Records from a dataset
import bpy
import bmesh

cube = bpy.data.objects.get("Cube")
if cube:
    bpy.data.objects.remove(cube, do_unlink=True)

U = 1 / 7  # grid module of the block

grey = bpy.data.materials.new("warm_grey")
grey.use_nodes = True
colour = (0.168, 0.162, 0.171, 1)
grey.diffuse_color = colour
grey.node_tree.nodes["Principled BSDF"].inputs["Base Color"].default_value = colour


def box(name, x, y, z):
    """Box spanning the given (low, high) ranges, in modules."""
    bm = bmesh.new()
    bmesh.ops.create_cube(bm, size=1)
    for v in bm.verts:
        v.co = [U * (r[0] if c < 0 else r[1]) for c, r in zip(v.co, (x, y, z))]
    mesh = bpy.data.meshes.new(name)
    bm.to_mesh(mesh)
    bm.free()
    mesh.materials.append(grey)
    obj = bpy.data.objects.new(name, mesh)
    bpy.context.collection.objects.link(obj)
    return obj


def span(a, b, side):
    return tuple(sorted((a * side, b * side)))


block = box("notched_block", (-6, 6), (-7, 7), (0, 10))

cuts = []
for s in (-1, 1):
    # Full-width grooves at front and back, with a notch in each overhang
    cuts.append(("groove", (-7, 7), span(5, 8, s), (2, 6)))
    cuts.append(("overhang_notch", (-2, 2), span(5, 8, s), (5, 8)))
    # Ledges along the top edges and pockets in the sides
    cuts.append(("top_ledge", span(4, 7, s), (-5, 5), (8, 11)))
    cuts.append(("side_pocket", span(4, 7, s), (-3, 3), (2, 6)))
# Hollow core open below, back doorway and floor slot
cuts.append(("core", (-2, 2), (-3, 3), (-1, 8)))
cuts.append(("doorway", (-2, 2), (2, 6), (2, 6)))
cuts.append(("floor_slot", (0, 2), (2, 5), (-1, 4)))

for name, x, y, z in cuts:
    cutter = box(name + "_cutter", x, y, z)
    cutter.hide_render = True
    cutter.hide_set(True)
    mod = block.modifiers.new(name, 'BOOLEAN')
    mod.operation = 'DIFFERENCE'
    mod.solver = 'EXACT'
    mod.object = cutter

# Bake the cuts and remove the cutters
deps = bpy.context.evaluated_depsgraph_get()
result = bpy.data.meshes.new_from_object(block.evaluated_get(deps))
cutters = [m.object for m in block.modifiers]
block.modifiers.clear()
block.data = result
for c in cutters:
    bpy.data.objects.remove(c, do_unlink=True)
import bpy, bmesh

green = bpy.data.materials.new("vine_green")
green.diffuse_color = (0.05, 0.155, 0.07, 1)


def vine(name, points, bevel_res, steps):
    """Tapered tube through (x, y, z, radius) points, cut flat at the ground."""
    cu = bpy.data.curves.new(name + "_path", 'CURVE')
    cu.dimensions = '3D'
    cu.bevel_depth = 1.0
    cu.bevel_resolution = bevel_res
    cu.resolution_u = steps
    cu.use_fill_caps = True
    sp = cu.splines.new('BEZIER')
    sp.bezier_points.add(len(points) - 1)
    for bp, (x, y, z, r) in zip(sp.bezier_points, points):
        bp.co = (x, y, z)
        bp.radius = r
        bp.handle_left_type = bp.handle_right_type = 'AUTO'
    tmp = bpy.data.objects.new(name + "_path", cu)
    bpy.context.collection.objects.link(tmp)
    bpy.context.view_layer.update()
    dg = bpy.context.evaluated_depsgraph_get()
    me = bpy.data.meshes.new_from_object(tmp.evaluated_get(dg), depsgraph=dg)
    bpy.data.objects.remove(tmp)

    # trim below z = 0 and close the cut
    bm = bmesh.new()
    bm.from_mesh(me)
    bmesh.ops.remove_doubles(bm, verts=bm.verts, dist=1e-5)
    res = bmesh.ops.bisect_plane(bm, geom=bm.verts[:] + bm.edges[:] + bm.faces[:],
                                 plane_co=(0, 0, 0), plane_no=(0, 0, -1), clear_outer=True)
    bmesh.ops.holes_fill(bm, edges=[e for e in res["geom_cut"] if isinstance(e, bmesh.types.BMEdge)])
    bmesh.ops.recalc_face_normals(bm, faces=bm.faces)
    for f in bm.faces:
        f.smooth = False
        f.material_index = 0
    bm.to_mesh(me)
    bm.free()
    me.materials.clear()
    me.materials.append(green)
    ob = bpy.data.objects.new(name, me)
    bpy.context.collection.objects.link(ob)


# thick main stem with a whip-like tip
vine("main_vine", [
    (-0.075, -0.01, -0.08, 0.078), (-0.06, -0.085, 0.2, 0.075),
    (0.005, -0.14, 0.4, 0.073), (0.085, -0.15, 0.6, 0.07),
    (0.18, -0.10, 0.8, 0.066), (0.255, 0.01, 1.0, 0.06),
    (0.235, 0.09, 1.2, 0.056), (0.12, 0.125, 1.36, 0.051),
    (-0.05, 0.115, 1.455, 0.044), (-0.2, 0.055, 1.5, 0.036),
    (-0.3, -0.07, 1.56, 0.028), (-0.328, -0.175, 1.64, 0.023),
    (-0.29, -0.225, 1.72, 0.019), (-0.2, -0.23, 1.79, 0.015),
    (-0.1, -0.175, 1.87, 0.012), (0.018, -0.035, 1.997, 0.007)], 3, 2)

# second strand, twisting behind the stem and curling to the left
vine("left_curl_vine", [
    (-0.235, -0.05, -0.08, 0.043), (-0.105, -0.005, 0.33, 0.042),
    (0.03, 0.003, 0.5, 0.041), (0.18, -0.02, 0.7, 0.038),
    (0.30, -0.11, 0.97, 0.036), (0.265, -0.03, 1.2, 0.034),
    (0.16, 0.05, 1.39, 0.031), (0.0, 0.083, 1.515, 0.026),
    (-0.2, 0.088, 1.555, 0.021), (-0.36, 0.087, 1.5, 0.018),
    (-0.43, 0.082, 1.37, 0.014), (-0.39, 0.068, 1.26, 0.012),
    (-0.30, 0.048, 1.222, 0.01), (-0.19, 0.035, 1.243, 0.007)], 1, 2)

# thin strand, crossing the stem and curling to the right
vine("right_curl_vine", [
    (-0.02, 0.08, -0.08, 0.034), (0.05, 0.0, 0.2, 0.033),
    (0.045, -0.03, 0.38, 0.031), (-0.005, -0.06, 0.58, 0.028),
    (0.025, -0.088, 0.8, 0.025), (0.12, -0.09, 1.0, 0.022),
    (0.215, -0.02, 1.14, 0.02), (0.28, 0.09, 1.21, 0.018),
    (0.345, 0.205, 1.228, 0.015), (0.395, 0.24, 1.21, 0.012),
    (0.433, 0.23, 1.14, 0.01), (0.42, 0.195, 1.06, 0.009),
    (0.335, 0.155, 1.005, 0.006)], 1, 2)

__Your objective__:
All of the data above should be set down word for word.

__Exercise output__:
import bpy
import bmesh

cube = bpy.data.objects.get("Cube")
if cube:
    bpy.data.objects.remove(cube, do_unlink=True)

U = 1 / 7  # grid module of the block

grey = bpy.data.materials.new("warm_grey")
grey.use_nodes = True
colour = (0.168, 0.162, 0.171, 1)
grey.diffuse_color = colour
grey.node_tree.nodes["Principled BSDF"].inputs["Base Color"].default_value = colour


def box(name, x, y, z):
    """Box spanning the given (low, high) ranges, in modules."""
    bm = bmesh.new()
    bmesh.ops.create_cube(bm, size=1)
    for v in bm.verts:
        v.co = [U * (r[0] if c < 0 else r[1]) for c, r in zip(v.co, (x, y, z))]
    mesh = bpy.data.meshes.new(name)
    bm.to_mesh(mesh)
    bm.free()
    mesh.materials.append(grey)
    obj = bpy.data.objects.new(name, mesh)
    bpy.context.collection.objects.link(obj)
    return obj


def span(a, b, side):
    return tuple(sorted((a * side, b * side)))


block = box("notched_block", (-6, 6), (-7, 7), (0, 10))

cuts = []
for s in (-1, 1):
    # Full-width grooves at front and back, with a notch in each overhang
    cuts.append(("groove", (-7, 7), span(5, 8, s), (2, 6)))
    cuts.append(("overhang_notch", (-2, 2), span(5, 8, s), (5, 8)))
    # Ledges along the top edges and pockets in the sides
    cuts.append(("top_ledge", span(4, 7, s), (-5, 5), (8, 11)))
    cuts.append(("side_pocket", span(4, 7, s), (-3, 3), (2, 6)))
# Hollow core open below, back doorway and floor slot
cuts.append(("core", (-2, 2), (-3, 3), (-1, 8)))
cuts.append(("doorway", (-2, 2), (2, 6), (2, 6)))
cuts.append(("floor_slot", (0, 2), (2, 5), (-1, 4)))

for name, x, y, z in cuts:
    cutter = box(name + "_cutter", x, y, z)
    cutter.hide_render = True
    cutter.hide_set(True)
    mod = block.modifiers.new(name, 'BOOLEAN')
    mod.operation = 'DIFFERENCE'
    mod.solver = 'EXACT'
    mod.object = cutter

# Bake the cuts and remove the cutters
deps = bpy.context.evaluated_depsgraph_get()
result = bpy.data.meshes.new_from_object(block.evaluated_get(deps))
cutters = [m.object for m in block.modifiers]
block.modifiers.clear()
block.data = result
for c in cutters:
    bpy.data.objects.remove(c, do_unlink=True)
import bpy, bmesh

green = bpy.data.materials.new("vine_green")
green.diffuse_color = (0.05, 0.155, 0.07, 1)


def vine(name, points, bevel_res, steps):
    """Tapered tube through (x, y, z, radius) points, cut flat at the ground."""
    cu = bpy.data.curves.new(name + "_path", 'CURVE')
    cu.dimensions = '3D'
    cu.bevel_depth = 1.0
    cu.bevel_resolution = bevel_res
    cu.resolution_u = steps
    cu.use_fill_caps = True
    sp = cu.splines.new('BEZIER')
    sp.bezier_points.add(len(points) - 1)
    for bp, (x, y, z, r) in zip(sp.bezier_points, points):
        bp.co = (x, y, z)
        bp.radius = r
        bp.handle_left_type = bp.handle_right_type = 'AUTO'
    tmp = bpy.data.objects.new(name + "_path", cu)
    bpy.context.collection.objects.link(tmp)
    bpy.context.view_layer.update()
    dg = bpy.context.evaluated_depsgraph_get()
    me = bpy.data.meshes.new_from_object(tmp.evaluated_get(dg), depsgraph=dg)
    bpy.data.objects.remove(tmp)

    # trim below z = 0 and close the cut
    bm = bmesh.new()
    bm.from_mesh(me)
    bmesh.ops.remove_doubles(bm, verts=bm.verts, dist=1e-5)
    res = bmesh.ops.bisect_plane(bm, geom=bm.verts[:] + bm.edges[:] + bm.faces[:],
                                 plane_co=(0, 0, 0), plane_no=(0, 0, -1), clear_outer=True)
    bmesh.ops.holes_fill(bm, edges=[e for e in res["geom_cut"] if isinstance(e, bmesh.types.BMEdge)])
    bmesh.ops.recalc_face_normals(bm, faces=bm.faces)
    for f in bm.faces:
        f.smooth = False
        f.material_index = 0
    bm.to_mesh(me)
    bm.free()
    me.materials.clear()
    me.materials.append(green)
    ob = bpy.data.objects.new(name, me)
    bpy.context.collection.objects.link(ob)


# thick main stem with a whip-like tip
vine("main_vine", [
    (-0.075, -0.01, -0.08, 0.078), (-0.06, -0.085, 0.2, 0.075),
    (0.005, -0.14, 0.4, 0.073), (0.085, -0.15, 0.6, 0.07),
    (0.18, -0.10, 0.8, 0.066), (0.255, 0.01, 1.0, 0.06),
    (0.235, 0.09, 1.2, 0.056), (0.12, 0.125, 1.36, 0.051),
    (-0.05, 0.115, 1.455, 0.044), (-0.2, 0.055, 1.5, 0.036),
    (-0.3, -0.07, 1.56, 0.028), (-0.328, -0.175, 1.64, 0.023),
    (-0.29, -0.225, 1.72, 0.019), (-0.2, -0.23, 1.79, 0.015),
    (-0.1, -0.175, 1.87, 0.012), (0.018, -0.035, 1.997, 0.007)], 3, 2)

# second strand, twisting behind the stem and curling to the left
vine("left_curl_vine", [
    (-0.235, -0.05, -0.08, 0.043), (-0.105, -0.005, 0.33, 0.042),
    (0.03, 0.003, 0.5, 0.041), (0.18, -0.02, 0.7, 0.038),
    (0.30, -0.11, 0.97, 0.036), (0.265, -0.03, 1.2, 0.034),
    (0.16, 0.05, 1.39, 0.031), (0.0, 0.083, 1.515, 0.026),
    (-0.2, 0.088, 1.555, 0.021), (-0.36, 0.087, 1.5, 0.018),
    (-0.43, 0.082, 1.37, 0.014), (-0.39, 0.068, 1.26, 0.012),
    (-0.30, 0.048, 1.222, 0.01), (-0.19, 0.035, 1.243, 0.007)], 1, 2)

# thin strand, crossing the stem and curling to the right
vine("right_curl_vine", [
    (-0.02, 0.08, -0.08, 0.034), (0.05, 0.0, 0.2, 0.033),
    (0.045, -0.03, 0.38, 0.031), (-0.005, -0.06, 0.58, 0.028),
    (0.025, -0.088, 0.8, 0.025), (0.12, -0.09, 1.0, 0.022),
    (0.215, -0.02, 1.14, 0.02), (0.28, 0.09, 1.21, 0.018),
    (0.345, 0.205, 1.228, 0.015), (0.395, 0.24, 1.21, 0.012),
    (0.433, 0.23, 1.14, 0.01), (0.42, 0.195, 1.06, 0.009),
    (0.335, 0.155, 1.005, 0.006)], 1, 2)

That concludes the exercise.